Tag: journalism

by Mark E. Johnson

Traditional lectures, seminar discussion groups, flipped classrooms or online courses – those are the four major learning environments our students find themselves in throughout their academic lives. There’s another, easy to conceptualize and even execute but difficult to finance: the on-site workshop. For the last 19 semesters, I’ve lead some sort of a workshop for […] more »

by Jo Ellen Green Kaiser

The following opinion piece is a guest post. Read more about MediaShift guest posts here. Chris Hughes and Pierre Omidyar have quickly fallen from grace as the saviors of independent media, as storied editors and journalists flee from the implosions of, respectively, The New Republic and First Look Media. And that’s led to an obvious […] more »

by Stephen J. A. Ward

Having attended recently a number of journalism and media conferences, I sat there — at times surprised and at other times frustrated — by conservative attitudes among some legacy journalists, both old and young. Despite all the changes in our media world, these attitudes still influence, even if they no longer dominate, professional journalism culture. […] more »

by Megan Fromm

Like many journalism educators, I spend a significant amount of time in my classes drawing what I hope is an unimpeachable link between journalism at its finest and democracy at its purest. I quote James Madison (in faux Colonial voice, no less), we read Cato’s letters, and my students learn what “watchdog” and the “Fourth […] more »

by Michael W. Wagner

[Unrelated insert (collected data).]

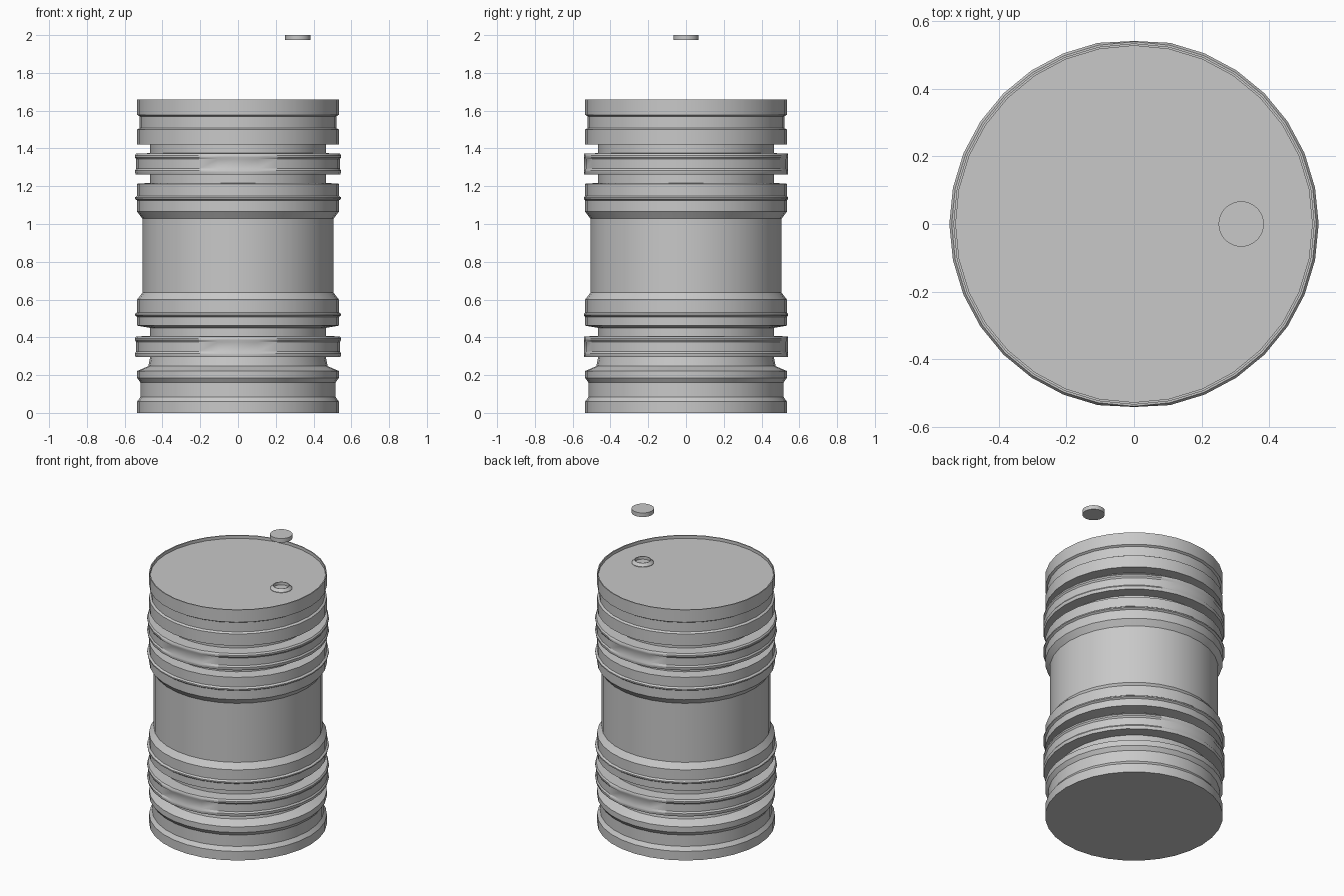
import bpy, bmesh, math

cube = bpy.data.objects.get("Cube")
if cube:
    bpy.data.objects.remove(cube, do_unlink=True)

# Single painted-metal colour
grey = bpy.data.materials.new("plain grey")
grey.use_nodes = True
colour = (0.58, 0.58, 0.58, 1)
grey.diffuse_color = colour
grey.node_tree.nodes["Principled BSDF"].inputs["Base Color"].default_value = colour


def lathe(name, profile, sides, centre_x=0.0, y_limit=None):
    """Spin (radius, height) points about z; ends at radius 0 close the shape."""
    bm = bmesh.new()
    points = [bm.verts.new((r, 0, z)) for r, z in profile]
    edges = [bm.edges.new(pair) for pair in zip(points, points[1:])]
    bmesh.ops.spin(bm, geom=points + edges, cent=(0, 0, 0), axis=(0, 0, 1),
                   angle=math.tau, steps=sides, use_duplicate=False)
    bmesh.ops.remove_doubles(bm, verts=bm.verts, dist=0.0005)
    bmesh.ops.recalc_face_normals(bm, faces=bm.faces)
    if y_limit:
        for v in bm.verts:
            v.co.y = max(-y_limit, min(y_limit, v.co.y))
    mesh = bpy.data.meshes.new(name)
    bm.to_mesh(mesh)
    bm.free()
    mesh.materials.append(grey)
    obj = bpy.data.objects.new(name, mesh)
    obj.location.x = centre_x
    bpy.context.collection.objects.link(obj)
    bpy.ops.object.select_all(action='DESELECT')
    obj.select_set(True)
    bpy.context.view_layer.objects.active = obj
    bpy.ops.object.shade_smooth_by_angle(angle=math.radians(25))
    return obj


BAND, RIDGE, WALL, GROOVE = 0.534, 0.546, 0.506, 0.465


def flange(z):
    """Wide hoop with a ridge near each edge, starting at height z."""
    return [(GROOVE, z), (RIDGE - 0.004, z), (RIDGE, z + 0.012), (RIDGE, z + 0.02),
            (BAND + 0.005, z + 0.03), (BAND + 0.005, z + 0.08),
            (RIDGE, z + 0.09), (RIDGE, z + 0.1), (BAND + 0.005, z + 0.11),
            (GROOVE, z + 0.112)]


def ridge(z):
    """Thin raised bead on a band."""
    return [(BAND, z - 0.012), (RIDGE, z - 0.004), (RIDGE, z + 0.004), (BAND, z + 0.012)]


# Barrel body, from the base up to the rim and recessed lid
base = [(0, 0), (BAND, 0), (BAND, 0.06), (0.516, 0.085), (0.516, 0.16),
        (BAND, 0.185), (BAND, 0.222), (0.475, 0.247)]
lower_band = [(GROOVE, 0.45), (BAND, 0.462)] + ridge(0.52) + [(BAND, 0.6), (WALL, 0.637)]
upper_band = [(WALL, 1.028), (BAND, 1.065)] + ridge(1.137) + [(BAND, 1.213), (GROOVE, 1.218)]
top = [(GROOVE, 1.42), (BAND, 1.422), (BAND, 1.5), (0.521, 1.508), (0.521, 1.57),
       (BAND, 1.578), (BAND, 1.66), (0.527, 1.66), (0.527, 1.64), (0, 1.64)]
lathe("barrel_body", base + flange(0.295) + lower_band + upper_band + flange(1.263) + top,
      32, y_limit=0.541)

# Filler spout: tapered collar with an open well
lathe("filler_spout", [(0.066, 1.638), (0.066, 1.643), (0.05, 1.66), (0.046, 1.66),
                       (0.046, 1.641), (0, 1.641)], 32, centre_x=0.317)

# Loose cap hovering above the spout
lathe("spout_cap", [(0, 1.973), (0.067, 1.973), (0.067, 2.0), (0, 2.0)], 32, centre_x=0.317)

Historically, journalists generally behaved as though political scientists’ focus on the state of the economy and presidential approval had little to offer their elections coverage. And political scientists treated campaign coverage’s focus on the horse race and shifting campaign narratives as factors that were almost completely unrelated to what actually has the virtue of affecting […] more »

by Jackson Brook

Having survived my senior year at Palo Alto High School, I think I can safely say that thus far in my education, the most useful thing I have done to develop my intellectual vitality has been joining my high school magazine, Verde. Although most high schools focus solely on a yearbook or a newspaper, Paly […] more »

by Reuben Stern

This week, we explore a new way to understand audience behavior developed by the American Press Institute, and we learn about a tool called Desk-Net that helps newsrooms manage staff and stories across platforms. PART 1: Metrics for News The American Press Institute has developed software that enables news outlets to better understand which types of stories […] more »

by Candace Perkins Bowen

When Common Core State Standards appeared in 2010, after more than two years of development, high school journalism teachers weren’t sure what to think. On one hand, those CCSS English Language Arts college- and career-readiness standards sounded a lot like what they were doing already. For instance, Grades 6-12 — Text types & purposes includes […] more »

by Shawn Burns

In 2011, leading global media players gathered at the Newseum in Washington, D.C., to discuss Advocacy Journalism in the Digital Age. Three years is a long time in the digital space (consider — Instagram was launched late 2010), but the words of the conference’s keynote speaker, Monumental Sports and Entertainment CEO Ted Leonis, could easily […] more »

by Jessica Clark

Inside the Oculus Rift headset, I’m acutely aware of my breathing. A farm landscape whizzes by as I swivel my neck, and then speed towards an icon with the push of a joystick. With a click, I’m on the back of a truck, staring down a herd of pixelated stampeding cattle. Is this journalism? Judge […] more »